The In Vitro Acute Skin Irritation of Chemicals: Optimisation of the EPISKIN Prediction Model within the Framework of the ECVAM Validation Process
José Cotovio, Marie-Hélène Grandidier, Pascal Portes, Roland Roguet and Gilles Rubinstenn
In view of the increasing need to identify non-animal tests able to predict acute skin irritation of chemicals, the European Centre for the Validation of Alternative Methods (ECVAM) focused on the evaluation of appropriate in vitro models. In vitro tests should be capable of discriminating between irritant (I) chemicals (EU risk: R38) and non-irritant (NI) chemicals (EU risk: “no classification”). Since major in vivo skin irritation assays rely on visual scoring, it is still a challenge to correlate in vivo clinical signs with in vitro biochemical measurements. Being particularly suited to test raw materials or chemicals with a wide variety of physical properties, in vitro skin models resembling in vivo human skin were involved in prevalidation processes. Among many other factors, cytotoxicity is known to trigger irritation processes, and can therefore be a first common event for irritants. A refined protocol (protocol15min–18hours) for the EPISKIN model had been proposed for inclusion in the ECVAM formal validation study. A further improvement on this protocol, mainly based on a post-treatment incubation period of 42 hours (protocol15min–42hours), the optimised protocol, was applied to a set of 48 chemicals. The sensitivity, specificity and accuracy with the MTT assay-based prediction model (PM) were 85%, 78.6% and 81.3% respectively, with a low rate of false negatives (12%). The improved performance of this optimised protocol was confirmed by a higher robustness (homogeneity of individual responses) and a better discrimination between the I and NI classes. To improve the MTT viability-based PM, the release of a membrane damage marker, adenylate kinase (AK), and of cytokines IL-1α and IL-8 were also investigated. Combining these endpoints, a simple two-tiered strategy (TTS) was developed, with the MTT assay as the first, sort-out, stage.
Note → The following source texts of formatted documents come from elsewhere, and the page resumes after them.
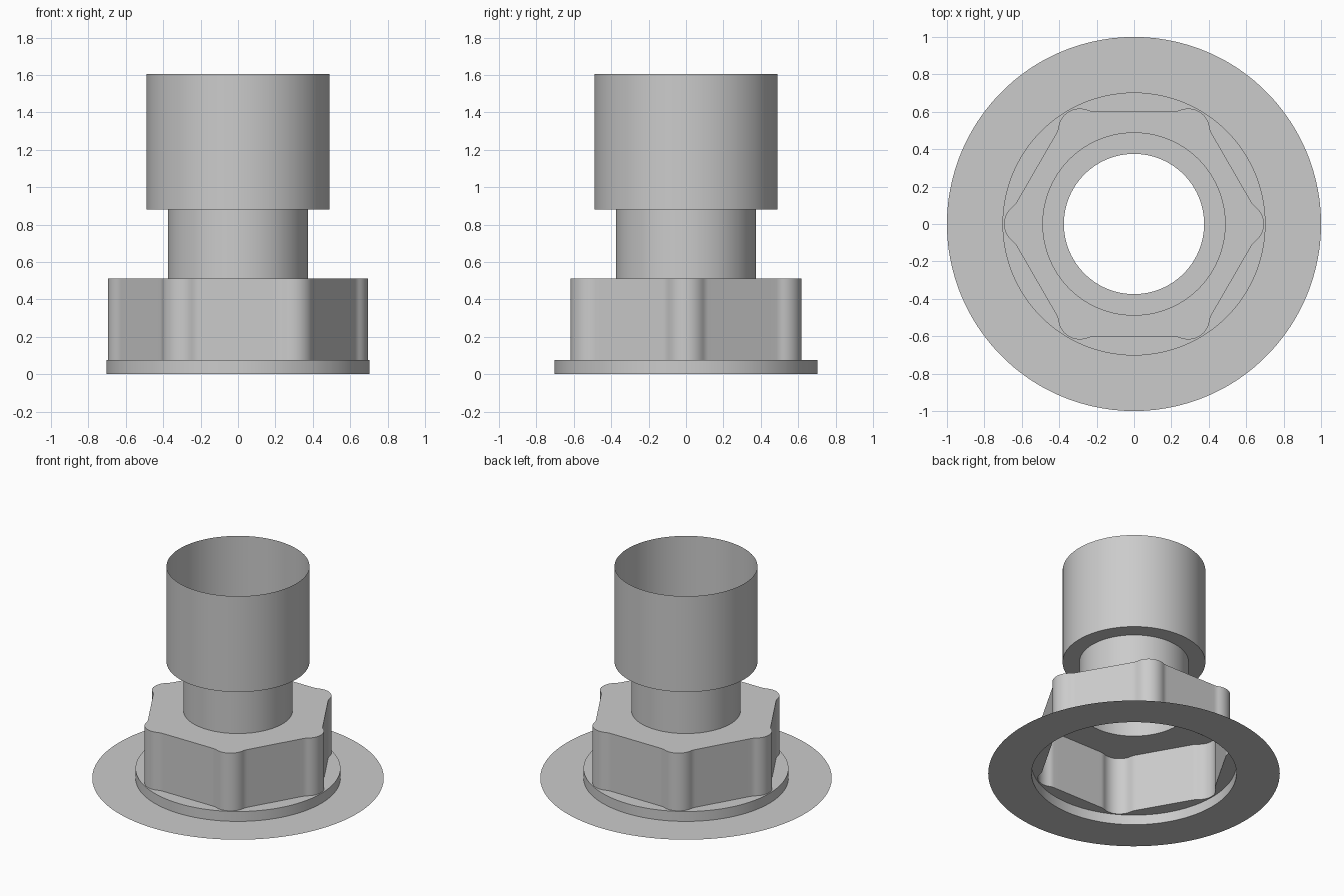
import bpy, bmesh
from math import pi, cos, sin, atan2, sqrt, radians
from mathutils import Vector, Matrix

cube = bpy.data.objects.get("Cube")
if cube:
    bpy.data.objects.remove(cube)

grey = bpy.data.materials.new("plain grey")
grey.use_nodes = True
colour = (0.6, 0.6, 0.6, 1)
grey.diffuse_color = colour
grey.node_tree.nodes["Principled BSDF"].inputs["Base Color"].default_value = colour

APOTHEM, EAR_AT, EAR_R, FILLET = 0.602, 0.58, 0.115, 0.1


def arc(centre, radius, start, end, steps):
    return [Vector((centre[0] + radius * cos(start + (end - start) * i / steps),
                    centre[1] + radius * sin(start + (end - start) * i / steps)))
            for i in range(steps + 1)]


def hex_outline():
    """Hexagon with a rounded ear, blended by hollow fillets, on each corner."""
    # one half sector, with the flat facing +x and the ear at 30 degrees
    ear = Vector((EAR_AT * cos(pi / 6), EAR_AT * sin(pi / 6)))
    fx = APOTHEM + FILLET
    fy = ear.y - sqrt((EAR_R + FILLET) ** 2 - (fx - ear.x) ** 2)
    join = atan2(fy - ear.y, fx - ear.x)
    half = [Vector((APOTHEM, fy * i / 6)) for i in range(6)]
    half += arc((fx, fy), FILLET, pi, pi + join, 5)
    half += arc(ear, EAR_R, join, pi / 6, 8)[1:]
    # mirror across the flat, then repeat around the axis
    sector = [Vector((p.x, -p.y)) for p in reversed(half[1:-1])] + half
    return [Matrix.Rotation(radians(30 + 60 * k), 2) @ p
            for k in range(6) for p in sector]


HEX = hex_outline()


def circle(radius):
    return [p.normalized() * radius for p in HEX]


def shell(name, *rings):
    """Open skin through a series of (outline, height) rings."""
    bm = bmesh.new()
    loops = [[bm.verts.new((p.x, p.y, z)) for p in outline] for outline, z in rings]
    n = len(HEX)
    for a, b in zip(loops, loops[1:]):
        for i in range(n):
            j = (i + 1) % n
            bm.faces.new((a[i], a[j], b[j], b[i]))
    mesh = bpy.data.meshes.new(name)
    bm.to_mesh(mesh)
    bm.free()
    mesh.materials.append(grey)
    obj = bpy.data.objects.new(name, mesh)
    bpy.context.collection.objects.link(obj)
    bpy.ops.object.select_all(action='DESELECT')
    obj.select_set(True)
    bpy.context.view_layer.objects.active = obj
    bpy.ops.object.shade_smooth_by_angle(angle=radians(30))


OUTER, COLLAR, NECK, SLEEVE = (circle(r) for r in (1.0, 0.703, 0.375, 0.49))

# flat ring on the ground
shell("ground_flange", (OUTER, 0), (COLLAR, 0))
# low round step under the nut
shell("base_collar", (COLLAR, 0), (COLLAR, 0.075), (HEX, 0.075))
# six-sided body with eared corners
shell("hex_nut", (HEX, 0.075), (HEX, 0.512), (NECK, 0.512))
# narrow tube
shell("neck", (NECK, 0.512), (NECK, 0.88))
# wide open-topped tube with its underside step
shell("sleeve", (NECK, 0.88), (SLEEVE, 0.88), (SLEEVE, 1.605))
This resulted in a clear increase in sensitivity to 95%, and a fall in the false-positive rate (to 4.3%), thus demonstrating its usefulness as a “decision-making” tool. The optimised protocol proved, both by its higher performances and by its robustness, to be a good candidate for the validation process, as well as a potential alternative method for assessing acute skin irritation.